Juvenile termination of parental rights. Affirms the termination of K.W.’s parental rights to her child, K.W. Finds the juvenile court did not abuse its discretion in denying the mother’s request to continue an evidentiary hearing until an unknown time in the future when she would have had the opportunity to resolve a then-pending criminal case and complete services. Also finds the evidence is sufficient to support the termination of K.W.’s parental rights.
Fernando Arellano v. State of Indiana (mem. dec.)
Criminal. Affirms Fernando Arellano’s sentence of 10 years for his conviction of burglary resulting in bodily injury as a Level 3 felony. Finds the Lake Superior Court did not abuse its discretion in explaining the basis for its sentence.
In Re: The Matter of D.A. a Child Alleged to be a Delinquent Child v. State of Indiana (mem. dec.)
Juvenile. Affirms the juvenile court’s order for D.A. to pay restitution after he was adjudicated as a delinquent child for committing what would be Class A misdemeanor criminal trespass if committed by an adult. Finds there is sufficient evidence to support the Lawrence Circuit Court’s order. Also finds the juvenile court did not abuse its discretion when it found D.A. had an ability to pay restitution.
Bryan Lee Jordan v. State of Indiana (mem. dec.)
Criminal. Affirms the denial of Bryan Lee Jordan’s motion for continuance and his conviction of Level 2 felony possession of at least 10 grams of methamphetamine with intent to deliver. Finds the Tippecanoe Superior Court did not abuse its discretion when it denied Jordan’s motion for continuance. Also finds the trial court did not unreasonably or arbitrarily interfere with his ability to retain counsel of choice. Finally, finds the state presented sufficient evidence that Jordan intended to deliver meth.
Damon Dozier v. State of Indiana (mem. dec.)
Criminal. Affirms Damon Dozier’s conviction of two counts of Level 3 felony rape. Finds the Marion Superior Court did not abuse its discretion when it admitted Nicolette Baer’s testimony regarding what M.B., the victim, told her because the hearsay was admissible under the medical diagnosis or treatment exception. Also finds any error in the admission of the first 911 call was harmless, as the evidence contained in the call was cumulative of other evidence properly admitted. Finally, finds the state presented sufficient evidence Dozier committed Level 3 felony rape.

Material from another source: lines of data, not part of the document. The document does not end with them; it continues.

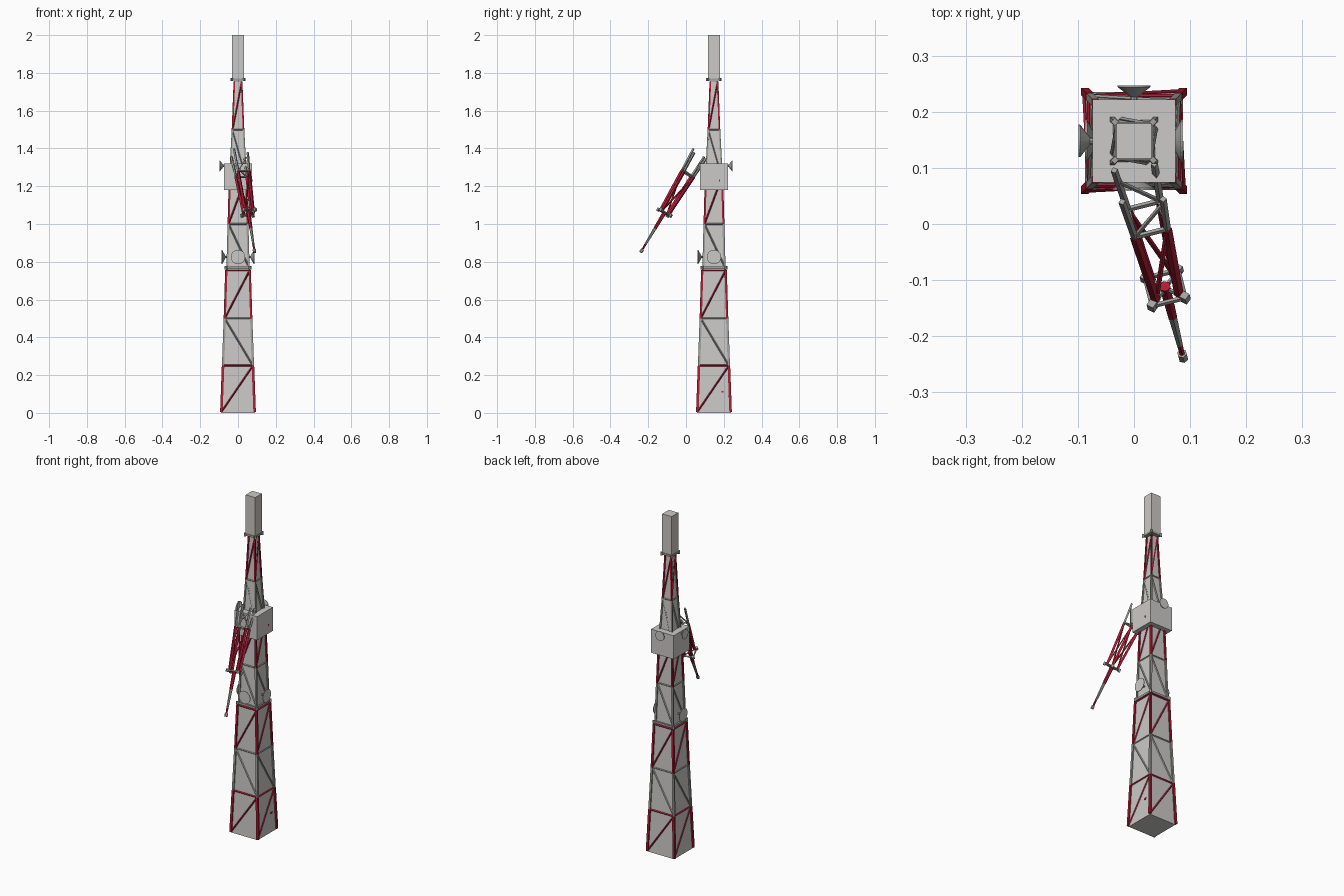
import bpy, bmesh, math
from mathutils import Vector, Matrix

old = bpy.data.objects.get("Cube")
if old:
    bpy.data.objects.remove(old)

CY = 0.148  # tower axis offset along y


def material(name, rgb):
    m = bpy.data.materials.new(name)
    m.use_nodes = True
    m.diffuse_color = (*rgb, 1)
    m.node_tree.nodes["Principled BSDF"].inputs["Base Color"].default_value = (*rgb, 1)
    return m


PANEL = material("pale_grey_panel", (0.6, 0.59, 0.57))
STEEL = material("steel_grey", (0.36, 0.36, 0.35))
RED = material("warning_red", (0.42, 0.012, 0.035))


class Part:
    """Collects simple solids into one single-colour object."""

    def __init__(self, name, mat):
        self.name, self.mat, self.bm = name, mat, bmesh.new()

    def rod(self, a, b, r1, r2=None, sides=4, spin=0):
        a, b = Vector(a), Vector(b)
        d = b - a
        turn = d.to_track_quat('Z', 'Y').to_matrix().to_4x4()
        mat = Matrix.Translation((a + b) / 2) @ turn @ Matrix.Rotation(spin, 4, 'Z')
        bmesh.ops.create_cone(self.bm, cap_ends=True, segments=sides, radius1=r1,
                              radius2=r1 if r2 is None else r2, depth=d.length, matrix=mat)

    def box(self, centre, size, frame=Matrix.Identity(4)):
        mat = Matrix.Translation(centre) @ frame @ Matrix.Diagonal((*size, 1))
        bmesh.ops.create_cube(self.bm, size=1, matrix=mat)

    def frustum(self, z0, z1, h0, h1):
        k = math.sqrt(2)
        mat = Matrix.Translation((0, CY, (z0 + z1) / 2)) @ Matrix.Rotation(math.pi / 4, 4, 'Z')
        bmesh.ops.create_cone(self.bm, cap_ends=True, segments=4, radius1=h0 * k,
                              radius2=h1 * k, depth=z1 - z0, matrix=mat)

    def done(self):
        me = bpy.data.meshes.new(self.name)
        bmesh.ops.recalc_face_normals(self.bm, faces=self.bm.faces)
        self.bm.to_mesh(me)
        self.bm.free()
        me.materials.append(self.mat)
        ob = bpy.data.objects.new(self.name, me)
        bpy.context.collection.objects.link(ob)
        return ob


def corner(i, h, z):
    """Corner i of a square ring, counter-clockwise from front left of the face."""
    sx, sy = ((-1, -1), (1, -1), (1, 1), (-1, 1))[i % 4]
    return Vector((sx * h, CY + sy * h, z))


# Tower bays: bottom, top, half widths, leg radius, colour, brace direction
bays = [
    ("base_bay", 0.005, 0.25, 0.088, 0.079, 0.0095, RED, True),
    ("lower_middle_bay", 0.25, 0.5, 0.079, 0.07, 0.0085, STEEL, False),
    ("lower_top_bay", 0.5, 0.755, 0.07, 0.062, 0.0085, RED, True),
    ("middle_bay", 0.775, 1.0, 0.056, 0.05, 0.0075, STEEL, False),
    ("red_middle_bay", 1.0, 1.25, 0.05, 0.043, 0.0075, RED, True),
    ("upper_bay", 1.25, 1.5, 0.042, 0.029, 0.006, STEEL, False),
    ("red_upper_bay", 1.5, 1.755, 0.029, 0.019, 0.006, RED, True),
]
core = Part("tower_core", PANEL)
for name, z0, z1, h0, h1, r, mat, rising in bays:
    lattice = Part(name + "_lattice", mat)
    for i in range(4):
        lattice.rod(corner(i, h0, z0), corner(i, h1, z1), r)
        if mat is RED and z1 < 1:
            lattice.rod(corner(i, h1, z1), corner(i + 1, h1, z1), 0.005)
        elif mat is STEEL:
            lattice.rod(corner(i, h1, z1), corner(i + 1, h1, z1), 0.004)
        a, b = (i, i + 1) if rising else (i + 1, i)
        lattice.rod(corner(a, h0, z0), corner(b, h1, z1), 0.0045)
    lattice.done()
    core.frustum(z0 - 0.005, z1, h0 - 0.001, h1 - 0.001)
core.done()

# Ring platforms with corner plates
for name, z, h, r in (("middle_platform", 0.768, 0.064, 0.008), ("top_flange", 1.765, 0.034, 0.007)):
    ring = Part(name, STEEL)
    ring.frustum(z - 0.006, z + 0.006, h, h)
    for i in range(4):
        ring.rod(corner(i, h, z - 0.009), corner(i, h, z + 0.009), r)
    ring.done()

# Equipment cabin and top mast
cabin = Part("equipment_cabin", PANEL)
cabin.frustum(1.18, 1.32, 0.074, 0.074)
cabin.done()
mast = Part("top_mast", PANEL)
mast.frustum(1.76, 2.0, 0.031, 0.031)
mast.done()

# Small hatches on the +x side
hatches = Part("small_hatches", RED)
hatches.box((0.083, CY + 0.045, 0.112), (0.008, 0.012, 0.01))
hatches.box((0.074, CY + 0.03, 1.23), (0.004, 0.006, 0.01))
hatches.done()

# Dishes: outward direction, start, height, radius
dishes = [
    ("lower_front_dish", (0, -1), 0.066, 0.825, 0.038),
    ("lower_left_dish", (1, 0), 0.066, 0.825, 0.038),
    ("lower_right_dish", (-1, 0), 0.066, 0.825, 0.038),
    ("cabin_right_dish", (-1, 0), 0.078, 1.308, 0.029),
    ("cabin_back_dish", (0, 1), 0.078, 1.308, 0.029),
]
for name, (dx, dy), start, z, r in dishes:
    out = Vector((dx, dy, 0))
    base = Vector((0, CY, z))
    back = Part(name + "_back", STEEL)
    back.rod(base + out * start, base + out * (start + 0.018), 0.006, r, 24)
    back.rod(base + out * 0.045, base + out * (start + 0.004), 0.006, sides=8)
    back.done()
    face = Part(name + "_cover", PANEL)
    face.rod(base + out * (start + 0.018), base + out * (start + 0.021), r, sides=24)
    face.done()

# Broken mast section hanging off the front: local frame along its axis
top, tip = Vector((0.007, 0.075, 1.375)), Vector((0.088, -0.24, 0.85))
axis = (tip - top).normalized()
side = Vector((0.97, 0.24, 0))
side = (side - axis * side.dot(axis)).normalized()
deep = axis.cross(side)
length = (tip - top).length


def hang(i, t, h):
    sx, sy = ((-1, -1), (1, -1), (1, 1), (-1, 1))[i % 4]
    return top + axis * (t * length) + side * (sx * h) + deep * (sy * h)


J0, J1 = 0.21, 0.6
upper = Part("fallen_mast_bent_legs", STEEL)
lower = Part("fallen_mast_red_legs", RED)
for i in range(4):
    upper.rod(hang(i, (0, 0.02, 0.03, -0.01)[i], 0.036), hang(i, J0, 0.03), 0.0065)
    upper.rod(hang(i, J0, 0.03), hang(i + 1, J0, 0.03), 0.005)
    lower.rod(hang(i, J0, 0.03), hang(i, J1, 0.021), 0.0085)
    lower.rod(hang(i, J0, 0.03), hang(i + 1, J1, 0.021), 0.0045)
upper.rod(hang(0, 0.06, 0.034), hang(1, J0, 0.03), 0.004)
upper.rod(hang(2, 0.06, 0.034), hang(3, J0, 0.03), 0.004)
upper.done()
lower.done()

# Flange and spire of the fallen mast
flange = Part("fallen_mast_flange", STEEL)
for i in range(4):
    flange.rod(hang(i, J1, 0.03), hang(i + 1, J1, 0.03), 0.0045)
    flange.rod(hang(i, J1 - 0.014, 0.03), hang(i, J1 + 0.014, 0.03), 0.0095)
    flange.rod(hang(i, J1, 0.03), hang(i, J1, 0), 0.004)
flange.done()
for name, mat, t0, t1, r0, r1 in (
        ("spire_root", RED, J1 - 0.01, 0.76, 0.011, 0.009),
        ("spire_middle", STEEL, 0.76, 0.92, 0.0085, 0.006),
        ("spire_end", RED, 0.92, 0.97, 0.006, 0.005),
        ("spire_cap", STEEL, 0.97, 1.0, 0.009, 0.009)):
    piece = Part(name, mat)
    piece.rod(hang(0, t0, 0), hang(0, t1, 0), r0, r1, 6)
    piece.done()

Christopher Lee West v. State of Indiana (mem. dec.)
Criminal. Affirms Christopher L. West’s sentence of an aggregate of 11 years for his conviction of Class C felony battery resulting in serious bodily injury and Level 5 felony criminal recklessness. Finds West has not met his burden of proving his sentence is inappropriate in light of the nature of the offenses or his character. Also finds West failed to show the Warrick Circuit Court abused its discretion by failing to find his alleged mental health issues were significant and supported by the record.